You will also be asked if you have any further written submissions to make about your relative’s needs. Whilst these submissions will be useful to the panel members, we strongly recommend that you also attend the IRP in person. As relatives of the patient, you will be in a unique position to provide the panel members with details of the patient’s needs which may not be included in their medical records. Further, as a client of ours, we will always offer you a representative from Hugh James Nursing Care to attend this panel with you, or on your behalf.
Proceedings on the day
Prior to the Covid-19 pandemic most IRPs took place at the various regional offices of NHS England. Since the pandemic all IRPs have taken place virtually using the telephone or Microsoft Teams. We have found that this has worked well and has made no difference to the quality of the decisions received. At the start of the IRP, the Chair will introduce the panel members and will set out the agenda for the meeting.
Both you (or your representative) and the CCG’s representative will then be invited to discuss any procedural concerns and your reasons for eligibility or non-eligibility. This involves a discussion of the assessment document and the areas of disagreement. This is the open session. Once this is completed the panel members only will discuss and consider the evidence in the file and the verbal discussions and reach a decision. This is the closed session.
Decisions made at IRP

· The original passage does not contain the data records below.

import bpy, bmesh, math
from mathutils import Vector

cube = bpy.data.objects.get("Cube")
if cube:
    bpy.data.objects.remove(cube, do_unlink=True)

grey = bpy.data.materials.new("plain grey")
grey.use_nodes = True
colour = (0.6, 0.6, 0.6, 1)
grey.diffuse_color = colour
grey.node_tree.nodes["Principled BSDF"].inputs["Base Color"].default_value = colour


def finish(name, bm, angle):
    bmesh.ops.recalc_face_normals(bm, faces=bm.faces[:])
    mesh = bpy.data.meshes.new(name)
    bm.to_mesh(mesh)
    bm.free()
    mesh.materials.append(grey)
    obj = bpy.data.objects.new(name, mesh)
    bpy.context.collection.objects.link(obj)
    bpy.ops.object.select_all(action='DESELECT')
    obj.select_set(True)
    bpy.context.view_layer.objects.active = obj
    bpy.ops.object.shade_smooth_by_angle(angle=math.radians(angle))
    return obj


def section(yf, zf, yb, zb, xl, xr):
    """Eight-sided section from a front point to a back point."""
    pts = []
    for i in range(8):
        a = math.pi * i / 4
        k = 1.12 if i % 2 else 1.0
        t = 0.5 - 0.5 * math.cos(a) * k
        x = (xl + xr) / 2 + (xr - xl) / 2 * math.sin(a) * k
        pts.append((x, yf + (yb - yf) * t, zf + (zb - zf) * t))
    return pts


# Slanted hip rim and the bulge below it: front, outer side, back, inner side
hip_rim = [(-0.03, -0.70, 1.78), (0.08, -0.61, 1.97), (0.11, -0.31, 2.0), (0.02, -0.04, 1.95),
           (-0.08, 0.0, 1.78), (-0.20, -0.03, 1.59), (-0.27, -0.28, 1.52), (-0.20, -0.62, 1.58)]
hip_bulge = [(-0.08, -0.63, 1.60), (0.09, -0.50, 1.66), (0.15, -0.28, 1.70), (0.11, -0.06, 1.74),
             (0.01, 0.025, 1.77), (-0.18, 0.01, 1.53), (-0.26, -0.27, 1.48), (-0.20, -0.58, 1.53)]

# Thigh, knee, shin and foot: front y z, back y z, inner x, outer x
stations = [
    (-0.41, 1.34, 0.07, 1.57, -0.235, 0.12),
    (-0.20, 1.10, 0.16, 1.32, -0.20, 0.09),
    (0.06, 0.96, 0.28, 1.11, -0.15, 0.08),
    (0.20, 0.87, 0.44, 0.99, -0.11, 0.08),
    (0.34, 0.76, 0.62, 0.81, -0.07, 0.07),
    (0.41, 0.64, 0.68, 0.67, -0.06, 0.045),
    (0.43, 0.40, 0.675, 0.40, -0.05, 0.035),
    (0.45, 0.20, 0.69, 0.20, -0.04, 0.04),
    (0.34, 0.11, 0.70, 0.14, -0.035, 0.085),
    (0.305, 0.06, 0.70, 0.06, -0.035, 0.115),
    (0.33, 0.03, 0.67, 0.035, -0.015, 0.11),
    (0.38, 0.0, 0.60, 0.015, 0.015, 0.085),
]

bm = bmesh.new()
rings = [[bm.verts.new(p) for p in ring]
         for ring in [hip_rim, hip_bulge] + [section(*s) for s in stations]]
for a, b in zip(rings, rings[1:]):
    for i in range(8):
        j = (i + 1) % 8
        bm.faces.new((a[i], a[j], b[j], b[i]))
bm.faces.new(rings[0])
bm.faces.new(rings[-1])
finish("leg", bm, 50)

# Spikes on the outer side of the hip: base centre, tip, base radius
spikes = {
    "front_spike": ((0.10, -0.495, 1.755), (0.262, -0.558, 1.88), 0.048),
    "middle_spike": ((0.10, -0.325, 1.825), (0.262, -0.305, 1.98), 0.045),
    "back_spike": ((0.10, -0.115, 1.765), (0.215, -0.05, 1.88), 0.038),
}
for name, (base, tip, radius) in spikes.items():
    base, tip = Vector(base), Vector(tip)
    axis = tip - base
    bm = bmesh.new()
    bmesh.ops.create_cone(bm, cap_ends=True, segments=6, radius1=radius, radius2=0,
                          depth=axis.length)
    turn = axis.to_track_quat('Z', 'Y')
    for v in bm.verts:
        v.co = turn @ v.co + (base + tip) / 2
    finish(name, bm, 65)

A report of the IRP’s findings will usually be sent to you around eight weeks following the meeting. Naturally we hope all decisions made at IRP are positive, nevertheless, if the decision remains that your relative is not eligible for NHS Continuing Healthcare funding you have the right to contact the Parliamentary and Health Service Ombudsman to request that they investigate your case or to consider issuing judicial review proceedings.
How can Hugh James help?
We understand that the assessment and the appeals processes can sometimes be lengthy and complex and IRP’s especially can be daunting for families. Here at Hugh James we aim to remove some of the stress from challenging NHS Continuing Healthcare decisions; we have represented thousands of families at IRP’s, helping them to achieve the best result for their relative.
In the past three years, members of the Hugh James team have participated in almost 1000 IRPs across England.
At an IRP meeting, the NHS are quick to state that there is no need for legal representation as legal arguments cannot be made. However, as legal representatives we are able to consider and analyse the evidence and use this to construct the strongest arguments to support a patient’s eligibility. We are also able to support you by explaining the process to you before the IRP and answering any questions that you may have. As part of a lawyers training they are tested on their advocacy skills. Therefore, speaking in an IRP and articulating points are second nature to us.